Finally, to punctuate the point, have you ever tried to qualify for the Free and Reduced Lunch Program? It is worse than expecting to qualify for Social Security Disability Insurance on your first attempt. The process is so invasive that most who qualify don't even bother applying. The same is true for public assistance. Nearly 100M people are eligible for some form of assistance, but only 20-23% of those know it and are receiving benefits.

People who make uninformed comments like this are generally the same ones who live in states that receive more federal assistance than they contribute. It doesn't look like you're in one of them, but Iowa is.

Joey1973

@verizon.net

What we all know...

yes, it's a PR stunt. But, it's also a government-mandated PR stunt (after the big govt. FAIL of allowing the NBC-Universal acquisition in the first place).

If Comcast had any true altruism in its corporate body, then they'd offer a "free" tier like Google Fiber's 5mbps: you pay for the cost of an install and you get free access after that at a reasonable broadband speed--which we'll say here is 3mbps [as opposed to Google's 5mbps]. OK, everyone who thinks Comcast will go for this, raise your hands... anyone? ...anyone? [Bueller?]

PRguy

@verizon.net

Re: What we all know...

said by Joey1973 :

If Comcast had any true altruism in its corporate body, then they'd offer a "free" tier like Google Fiber's 5mbps: you pay for the cost of an install and you get free access after that at a reasonable broadband speed--which we'll say here is 3mbps [as opposed to Google's 5mbps]. OK, everyone who thinks Comcast will go for this, raise your hands... anyone? ...anyone? [Bueller?]

Are you serious? Google fiber is the biggest publicity stunt of all. They only need to do this in a few neighborhoods.

Cthen

join:2004-08-01
Detroit, MI

Amazing

They are just now noticing this?
MrBungle87

join:2013-01-18
Durham, NC
Reviews:
·Frontier Communi..
·Time Warner Cable

Comcast

There's very little substantive difference between private and government when it comes to natural monopolies like broadband. Comcast could charge whatever they want, but $10 a month sounds appealing (I guess) for low income people and their poverty pimps. The fact remains it's just another revenue stream for Comcast, and sending propaganda about their services home with school kids is really just unconscionable behavior.
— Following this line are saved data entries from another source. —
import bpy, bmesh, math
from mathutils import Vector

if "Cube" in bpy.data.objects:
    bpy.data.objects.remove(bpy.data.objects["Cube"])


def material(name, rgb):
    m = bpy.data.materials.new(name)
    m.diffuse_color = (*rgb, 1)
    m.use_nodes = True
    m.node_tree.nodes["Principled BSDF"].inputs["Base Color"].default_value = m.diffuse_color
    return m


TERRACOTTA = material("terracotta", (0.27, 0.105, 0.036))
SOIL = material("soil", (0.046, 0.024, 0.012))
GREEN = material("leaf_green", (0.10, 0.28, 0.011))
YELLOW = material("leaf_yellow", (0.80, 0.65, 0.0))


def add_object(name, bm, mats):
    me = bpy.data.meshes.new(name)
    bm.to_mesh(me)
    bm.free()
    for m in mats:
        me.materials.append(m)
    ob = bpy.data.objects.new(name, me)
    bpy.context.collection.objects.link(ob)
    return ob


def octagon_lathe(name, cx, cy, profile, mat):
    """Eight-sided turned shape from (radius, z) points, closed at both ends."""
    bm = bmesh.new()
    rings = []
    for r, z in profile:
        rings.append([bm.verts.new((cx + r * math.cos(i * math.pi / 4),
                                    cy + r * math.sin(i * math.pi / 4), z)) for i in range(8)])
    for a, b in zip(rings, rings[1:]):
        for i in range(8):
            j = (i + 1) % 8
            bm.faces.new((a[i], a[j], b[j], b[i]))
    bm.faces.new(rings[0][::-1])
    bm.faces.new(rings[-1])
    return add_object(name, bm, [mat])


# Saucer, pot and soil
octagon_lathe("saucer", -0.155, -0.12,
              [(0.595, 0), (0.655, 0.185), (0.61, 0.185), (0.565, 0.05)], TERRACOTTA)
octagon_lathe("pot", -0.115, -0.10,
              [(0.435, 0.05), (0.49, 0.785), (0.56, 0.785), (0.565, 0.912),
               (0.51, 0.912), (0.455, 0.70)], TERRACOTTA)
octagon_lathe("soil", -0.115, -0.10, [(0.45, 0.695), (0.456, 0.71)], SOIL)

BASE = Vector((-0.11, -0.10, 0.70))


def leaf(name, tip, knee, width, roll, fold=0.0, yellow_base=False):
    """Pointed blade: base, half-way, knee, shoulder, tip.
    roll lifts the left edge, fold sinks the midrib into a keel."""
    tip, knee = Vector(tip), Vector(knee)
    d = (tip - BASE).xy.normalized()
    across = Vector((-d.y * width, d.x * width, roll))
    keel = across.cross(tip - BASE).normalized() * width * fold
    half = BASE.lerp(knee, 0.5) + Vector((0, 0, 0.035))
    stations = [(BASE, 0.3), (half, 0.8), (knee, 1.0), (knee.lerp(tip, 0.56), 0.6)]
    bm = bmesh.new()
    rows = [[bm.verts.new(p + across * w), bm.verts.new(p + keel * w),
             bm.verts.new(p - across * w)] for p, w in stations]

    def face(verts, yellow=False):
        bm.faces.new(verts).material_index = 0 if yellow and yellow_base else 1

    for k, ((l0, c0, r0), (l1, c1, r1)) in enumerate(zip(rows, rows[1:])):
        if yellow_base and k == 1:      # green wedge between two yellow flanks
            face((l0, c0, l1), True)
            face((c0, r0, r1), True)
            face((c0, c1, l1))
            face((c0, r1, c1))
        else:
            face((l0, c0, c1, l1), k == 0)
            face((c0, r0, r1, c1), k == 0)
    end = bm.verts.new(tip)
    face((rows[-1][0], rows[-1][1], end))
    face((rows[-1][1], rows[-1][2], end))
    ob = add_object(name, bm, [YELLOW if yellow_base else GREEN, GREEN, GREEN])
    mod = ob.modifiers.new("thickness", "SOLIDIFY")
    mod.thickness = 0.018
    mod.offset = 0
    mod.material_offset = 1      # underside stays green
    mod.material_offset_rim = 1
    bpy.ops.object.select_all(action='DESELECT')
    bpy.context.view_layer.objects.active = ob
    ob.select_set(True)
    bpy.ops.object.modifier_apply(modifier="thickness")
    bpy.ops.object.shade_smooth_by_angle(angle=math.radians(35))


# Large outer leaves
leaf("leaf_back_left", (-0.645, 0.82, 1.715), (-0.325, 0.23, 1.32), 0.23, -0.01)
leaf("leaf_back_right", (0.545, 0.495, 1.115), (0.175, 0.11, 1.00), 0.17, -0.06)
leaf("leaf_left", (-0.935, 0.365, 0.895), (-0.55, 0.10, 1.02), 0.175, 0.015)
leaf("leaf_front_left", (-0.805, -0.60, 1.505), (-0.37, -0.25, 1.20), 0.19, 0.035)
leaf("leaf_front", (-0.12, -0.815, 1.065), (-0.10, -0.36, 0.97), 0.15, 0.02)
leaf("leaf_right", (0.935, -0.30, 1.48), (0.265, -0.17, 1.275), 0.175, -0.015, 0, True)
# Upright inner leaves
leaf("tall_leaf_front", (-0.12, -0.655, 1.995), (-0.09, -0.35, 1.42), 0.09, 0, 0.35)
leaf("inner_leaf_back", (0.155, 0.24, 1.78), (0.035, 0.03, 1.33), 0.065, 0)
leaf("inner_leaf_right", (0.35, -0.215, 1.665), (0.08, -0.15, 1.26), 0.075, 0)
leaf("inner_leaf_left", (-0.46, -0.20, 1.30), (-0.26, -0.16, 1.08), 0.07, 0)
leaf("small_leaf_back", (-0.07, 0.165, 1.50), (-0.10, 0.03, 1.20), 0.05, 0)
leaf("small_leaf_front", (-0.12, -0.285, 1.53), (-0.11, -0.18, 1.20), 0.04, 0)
Supply and demand: make the service available, advertise it like you would anything else, and people who want/need it will sign up. Besides, "low income" people always seem to find a way to afford a smartphone (especially in a place like Chicago), so they're probably either tethering or using their phone Internet as their primary Internet source to begin with.
BiggA

join:2005-11-23
EARTH

Pretty restrictive

I get the whole thing about not owning Comcast money, as they shouldn't be providing service to deadbeats who don't pay their bill, BUT the rest of the restrictions are rather onerous. They should make it more widely available before touting how great they are being. Especially about have service before. It's almost like they want people to cancel for 90 days to qualify for this. Why not collect the extra $30 in the mean time? Heck, they should get better with offering budget tiers for everyone, not at $10, but maybe $25, to compete with DSL. I'll be sticking with Blast!, but I could see old people wanting a 3mbps service for $20 or $25.

This is also one place I'd support putting a 5GB cap, as long as there are no overages (just throttle), as just doing basic stuff online doesn't use much bandwidth. That would also keep the abuse of a program like this down.

KrK
Heavy Artillery For The Little Guy
Premium
join:2000-01-17
Tulsa, OK

Comcast is using it to max advantage while placing obstacles

The real issue is how they have policies and procedures in place that are designed by their very nature to either discourage or slow adoption of the plan.

It's a good plan for people who currently very short on money and do without high speed internet and Cable TV.... but how many households currently fall into that category?

If they removed many of the restrictions to qualify I think it would come across is more genuine.
--
"Fascism should more properly be called corporatism because it is the merger of state and corporate power." -- Benito Mussolini